I discovered comics very late in life, and I got hooked on Brian K. Vaughn’s outstanding Y: The Last Man series last year and I blazed through the entire run and marveled at how the series kept and exceeded its amazing promise from the first issue.
The premise of Y: The Last Man centres on a world where the entire male population is wiped out by a plague, every man except one Yorick Brown, and the multi-threaded narrative which the sixty issues contained had a furious momentum as Yorick and Agent 355 seek to uncover the secret which saved Yorick from death.
It is an exceptional work, very funny, very human and deals with the emotional and psychological aftershocks of the apparent gendercide with aplomb. If you have not read it already I implore you to. But that’s the comics – this news, from Latino Review, is all about the potential cinematic outing for Mr Brown.
Shia LaBeouf was a name orbiting any talks on an adaptation, and although he would have made a decent go of Yorick, alas it was not to be. D. J. Caruso, La Beouf’s director in Dusturbia and Eagle Eye, was supposed to bring Vaughn’s series to the big screen, but we’re hearing a new name – Clash of the Titans’ Louis Leterrier may be the man to compress the tale of The Last Man to our cinemas.
Tomorrow I’m going to be seeing Clash, and it’s not that I’m not interested in it, on the contrary I’m actually looking forward to it, but while I enjoyed his take on the Hulk I’m not getting too excited about the director of the Transporter films getting his hands on this incredible story. It needs a director capable of staging very punchy action scenes and evoking tension, love, confusion and fear in equal measure, all with Yorick’s nerdy pop-culture reference laced humour thrown in for good measure.
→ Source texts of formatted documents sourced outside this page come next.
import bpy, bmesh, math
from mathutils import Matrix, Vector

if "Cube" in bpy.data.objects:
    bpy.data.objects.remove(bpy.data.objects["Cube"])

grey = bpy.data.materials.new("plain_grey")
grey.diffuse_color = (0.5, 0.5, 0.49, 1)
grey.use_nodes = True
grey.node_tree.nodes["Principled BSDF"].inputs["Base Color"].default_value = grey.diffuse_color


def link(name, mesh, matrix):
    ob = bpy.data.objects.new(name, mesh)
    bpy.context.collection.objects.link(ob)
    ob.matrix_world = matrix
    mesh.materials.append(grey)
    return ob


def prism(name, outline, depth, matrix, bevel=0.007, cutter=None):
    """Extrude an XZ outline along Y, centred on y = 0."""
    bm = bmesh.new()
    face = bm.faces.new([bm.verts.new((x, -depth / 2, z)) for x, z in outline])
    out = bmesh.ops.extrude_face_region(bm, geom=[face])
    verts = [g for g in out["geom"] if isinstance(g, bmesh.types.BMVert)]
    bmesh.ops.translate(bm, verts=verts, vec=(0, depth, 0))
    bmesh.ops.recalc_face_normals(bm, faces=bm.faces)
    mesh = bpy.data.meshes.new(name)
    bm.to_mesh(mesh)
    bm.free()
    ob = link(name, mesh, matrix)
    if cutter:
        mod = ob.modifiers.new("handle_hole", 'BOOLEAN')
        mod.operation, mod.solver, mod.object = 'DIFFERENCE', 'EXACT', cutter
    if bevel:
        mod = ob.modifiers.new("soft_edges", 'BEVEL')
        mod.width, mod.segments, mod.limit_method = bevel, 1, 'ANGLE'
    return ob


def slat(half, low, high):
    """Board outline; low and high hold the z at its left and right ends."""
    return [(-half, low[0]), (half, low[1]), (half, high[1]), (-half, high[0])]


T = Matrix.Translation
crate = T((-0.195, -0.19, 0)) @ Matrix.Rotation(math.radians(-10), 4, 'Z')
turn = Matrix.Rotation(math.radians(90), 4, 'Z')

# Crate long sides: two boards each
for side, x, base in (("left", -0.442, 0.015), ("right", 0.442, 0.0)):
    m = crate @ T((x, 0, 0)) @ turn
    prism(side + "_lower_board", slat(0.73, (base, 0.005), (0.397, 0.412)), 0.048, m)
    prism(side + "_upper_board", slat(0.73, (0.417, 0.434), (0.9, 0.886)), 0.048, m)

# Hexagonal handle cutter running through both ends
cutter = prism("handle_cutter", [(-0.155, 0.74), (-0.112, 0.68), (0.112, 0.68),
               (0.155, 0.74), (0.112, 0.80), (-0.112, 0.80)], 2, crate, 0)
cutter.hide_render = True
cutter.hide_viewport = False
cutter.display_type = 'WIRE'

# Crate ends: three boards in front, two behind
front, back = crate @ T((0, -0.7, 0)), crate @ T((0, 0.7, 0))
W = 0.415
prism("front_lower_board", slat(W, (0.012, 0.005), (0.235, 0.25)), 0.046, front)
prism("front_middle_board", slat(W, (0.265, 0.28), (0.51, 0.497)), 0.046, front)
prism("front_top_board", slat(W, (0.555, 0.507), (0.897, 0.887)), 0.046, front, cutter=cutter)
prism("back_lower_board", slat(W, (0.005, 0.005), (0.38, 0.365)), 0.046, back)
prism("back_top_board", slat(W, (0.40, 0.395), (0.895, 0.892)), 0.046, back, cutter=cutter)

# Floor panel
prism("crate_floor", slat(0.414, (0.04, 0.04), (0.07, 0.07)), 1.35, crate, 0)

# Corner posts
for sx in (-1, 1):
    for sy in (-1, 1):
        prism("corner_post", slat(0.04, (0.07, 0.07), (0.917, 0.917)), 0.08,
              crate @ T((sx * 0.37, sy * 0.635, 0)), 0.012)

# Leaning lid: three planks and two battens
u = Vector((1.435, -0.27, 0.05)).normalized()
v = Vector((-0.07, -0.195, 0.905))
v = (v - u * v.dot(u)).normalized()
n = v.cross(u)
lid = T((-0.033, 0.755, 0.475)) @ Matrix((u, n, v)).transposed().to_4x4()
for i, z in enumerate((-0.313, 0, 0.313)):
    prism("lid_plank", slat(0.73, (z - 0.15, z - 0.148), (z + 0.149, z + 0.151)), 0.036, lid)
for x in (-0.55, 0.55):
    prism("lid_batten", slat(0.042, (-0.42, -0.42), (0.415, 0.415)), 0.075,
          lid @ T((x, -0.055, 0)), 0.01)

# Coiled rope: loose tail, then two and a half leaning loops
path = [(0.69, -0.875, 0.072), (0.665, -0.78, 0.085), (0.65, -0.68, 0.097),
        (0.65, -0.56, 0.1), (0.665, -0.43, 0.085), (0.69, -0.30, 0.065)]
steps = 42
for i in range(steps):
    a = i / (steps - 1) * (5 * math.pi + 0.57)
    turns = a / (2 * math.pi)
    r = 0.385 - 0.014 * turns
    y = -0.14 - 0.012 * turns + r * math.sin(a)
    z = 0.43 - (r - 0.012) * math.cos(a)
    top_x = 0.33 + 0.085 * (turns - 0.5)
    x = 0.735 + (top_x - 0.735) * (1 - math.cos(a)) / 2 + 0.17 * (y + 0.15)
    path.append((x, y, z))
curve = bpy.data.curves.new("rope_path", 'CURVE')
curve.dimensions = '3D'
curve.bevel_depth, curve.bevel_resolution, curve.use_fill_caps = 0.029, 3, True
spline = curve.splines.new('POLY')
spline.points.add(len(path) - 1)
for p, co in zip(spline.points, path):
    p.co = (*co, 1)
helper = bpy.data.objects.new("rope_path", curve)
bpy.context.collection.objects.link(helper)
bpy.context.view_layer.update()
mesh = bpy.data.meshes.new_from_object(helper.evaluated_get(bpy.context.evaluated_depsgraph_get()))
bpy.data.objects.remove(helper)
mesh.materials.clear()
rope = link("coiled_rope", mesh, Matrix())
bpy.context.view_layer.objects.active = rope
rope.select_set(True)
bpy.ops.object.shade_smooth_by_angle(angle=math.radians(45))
I’m not going to knock it until I’ve seen it, and I’d be very interested to see who is in charge of cramming the sixty issue story into a two hour film, but anything which brings Yorick and Ampersand (and seriously – read the comics, even typing some of the names gets me welling up) to a wider audience is a good thing.